Data is the key to running an effective construction business these days. In many cases, how a company handles data collection and management can have a big impact on the bottomline—especially in today’s world that is inundated by devices. But how can you effectively access and control data in a highly mobile world?

For the construction industry, this trend can be summed up in two words: Big Data. The proliferation of data is beginning hit construction in a big way, creating the need to manage all this information. Many technology companies offer software and systems to manage data, and the market is growing. Transparency Market Research,, Albany, New York, says the global Big Data market was worth $6.3 billion in 2012 and is expected to reach $48.3 billion by 2018, which is a compound annual growth rate of 40.5%.

While there are a number of different types of software, hardware, services, and storage that can help manage data on a job, the first step is creating a strategy and processes related to data—especially when that information needs to be accessed both in the office and on mobile devices at the jobsite.

When creating a corporate strategy around app selection and implementation and mobile data-management, Cameron Jahn, product marketing manager, Citrix ShareFile,, Raleigh, N.C., points to a few key factors. “First, consider how easy the implementation process will be. IT resources are already stretched thin in most organizations,” says Jahn. “Next, think about how long it will take to get your team fully trained on the new application.”

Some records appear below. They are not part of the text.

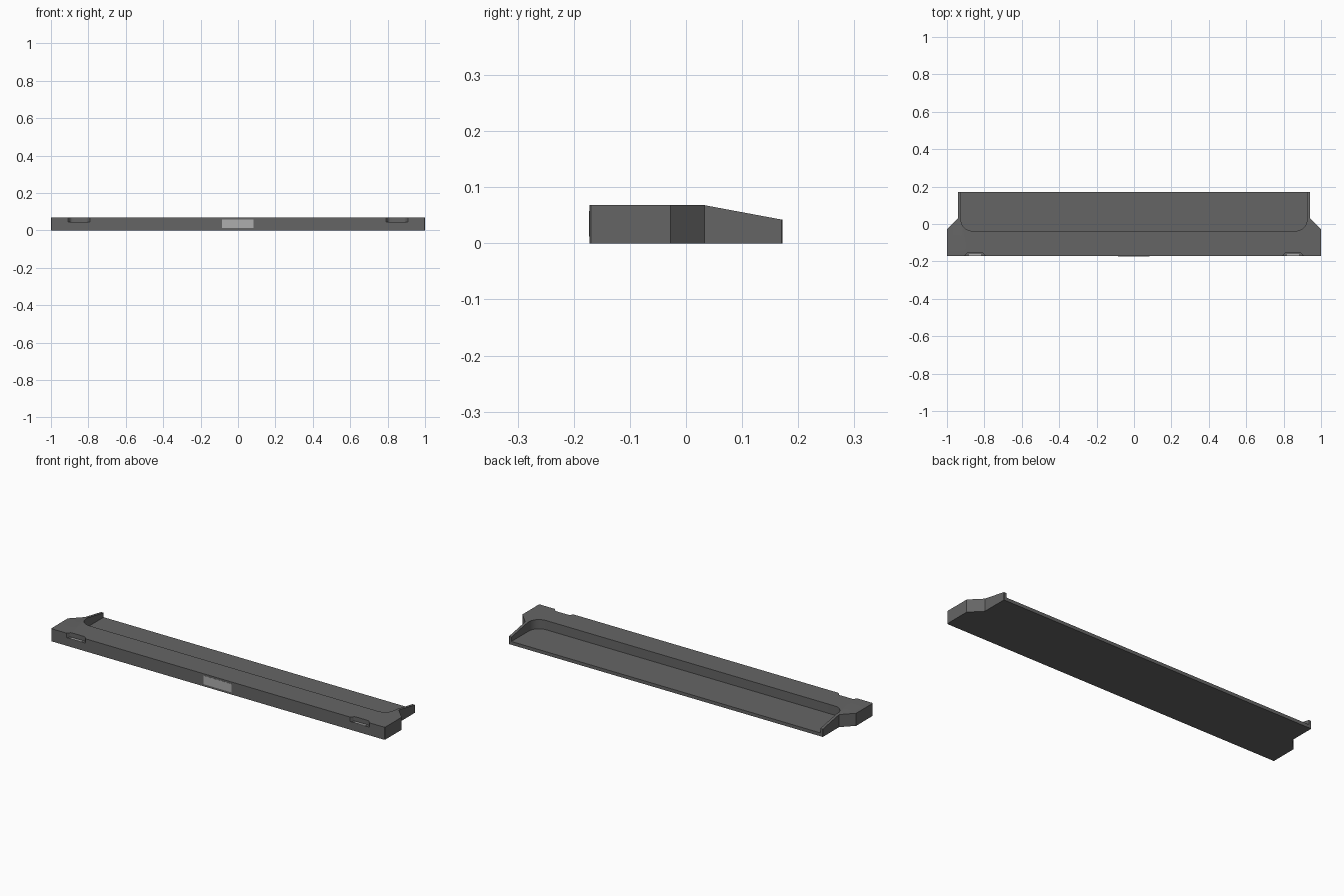
import bpy, bmesh
from math import cos, sin, pi

if "Cube" in bpy.data.objects:
    bpy.data.objects.remove(bpy.data.objects["Cube"])


def material(name, v):
    m = bpy.data.materials.new(name)
    m.diffuse_color = (v, v, v, 1)
    m.use_nodes = True
    m.node_tree.nodes["Principled BSDF"].inputs["Base Color"].default_value = m.diffuse_color
    return m


DARK = material("dark_grey", 0.13)
LIGHT = material("light_grey", 0.42)


def prism(name, pts, lo, hi, axis="z", mat=DARK):
    """Extrude a 2D profile from lo to hi along z (points x, y) or x (points y, z)."""
    bm = bmesh.new()
    place = (lambda p, h: (p[0], p[1], h)) if axis == "z" else (lambda p, h: (h, p[0], p[1]))
    face = bm.faces.new([bm.verts.new(place(p, lo)) for p in pts])
    ext = bmesh.ops.extrude_face_region(bm, geom=[face])
    verts = [v for v in ext["geom"] if isinstance(v, bmesh.types.BMVert)]
    d = hi - lo
    bmesh.ops.translate(bm, verts=verts, vec=(0, 0, d) if axis == "z" else (d, 0, 0))
    bmesh.ops.recalc_face_normals(bm, faces=bm.faces)
    me = bpy.data.meshes.new(name)
    bm.to_mesh(me)
    bm.free()
    me.materials.append(mat)
    ob = bpy.data.objects.new(name, me)
    bpy.context.collection.objects.link(ob)
    return ob


def cut(ob, cutter):
    """Subtract the cutter, then remove it."""
    cutter.hide_render = True
    mod = ob.modifiers.new("cut", "BOOLEAN")
    mod.operation, mod.solver, mod.object = "DIFFERENCE", "EXACT", cutter
    bpy.context.view_layer.objects.active = ob
    bpy.ops.object.modifier_apply(modifier=mod.name)
    bpy.data.objects.remove(cutter)


def arc(cx, cy, r, a0, a1, n=8):
    return [(cx + r * cos(a0 + (a1 - a0) * i / n), cy + r * sin(a0 + (a1 - a0) * i / n))
            for i in range(n + 1)]


def mirrored(right):
    """Close a right-half outline with its mirror image."""
    return right + [(-x, y) for x, y in reversed(right)]


H, D = 0.068, 0.172

# Main body: wide front bar narrowing behind the angled shoulders
body = prism("tray_body", mirrored([(0.997, -D), (1, -D + 0.003), (1, -0.028),
                                    (0.94, 0.033), (0.94, D - 0.002), (0.938, D)]), 0, H)

# Sloping top of the side walls
cut(body, prism("slope_cutter", [(0.033, H), (D + 0.01, 0.0402), (D + 0.01, 0.12), (0.033, 0.12)],
                -1.1, 1.1, "x"))

# Open-backed recess with rounded front corners
cut(body, prism("recess_cutter", mirrored(arc(0.865, 0.023, 0.06, -pi / 2, 0) + [(0.925, 0.3)]),
                0.018, 0.2))

# Finger notches in the front edge, each with a small pale pad
for side, name in ((-1, "left"), (1, "right")):
    c = side * 0.85
    profile = ([(c + 0.058, -0.2), (c + 0.058, -D)]
               + arc(c + 0.034, -D, 0.018, pi * 0.1, pi / 2, 5)
               + arc(c - 0.034, -D, 0.018, pi / 2, pi * 0.9, 5)
               + [(c - 0.058, -D), (c - 0.058, -0.2)])
    cut(body, prism("notch_cutter", profile, 0.044, 0.1))
    prism(name + "_notch_pad", [(c - 0.032, -D + 0.001), (c + 0.032, -D + 0.001),
                                (c + 0.032, -D + 0.012), (c - 0.032, -D + 0.012)],
          0.043, 0.0455, mat=LIGHT)

bpy.ops.object.select_all(action="DESELECT")
body.select_set(True)
bpy.context.view_layer.objects.active = body
bpy.ops.object.shade_smooth_by_angle(angle=pi / 6)

# Blank pale plate on the front face
prism("front_plate", [(-0.086, -D - 0.001), (0.082, -D - 0.001), (0.082, -D + 0.002),
                      (-0.086, -D + 0.002)], 0.012, 0.058, mat=LIGHT)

He goes on to suggest companies should also consider worst-case scenarios. He says, “What happens if someone in your organization needs technical support? Some cloud-software companies skimp on customer support, so ensure your service includes access to technical experts 24/7.”

Another trend that could have an impact on accessing data at the jobsite: BYOA (bring your own application). ABI Research,, Oyster Bay, N.Y., says enterprises supporting BYOD (bring your own device) should also consider BYOA.

Jason McNicol, senior analyst, ABI Research, says widespread adoption of BYOD has led to an influx of third-party apps being used to support business functions; instead of blacklisting these apps, enterprises are embracing these apps through the enterprise app store.

Whether on a mobile device at the jobsite or on a computer in the office, capturing and analyzing data can help the construction industry prepare for future growth. Interested in learning more about Big Data and its role in the construction industry? This year’s Technology Day conference, being held on October 4 in Santa Clara, Calif., will help uncover the ways in which the construction industry can prepare to build with Big Data.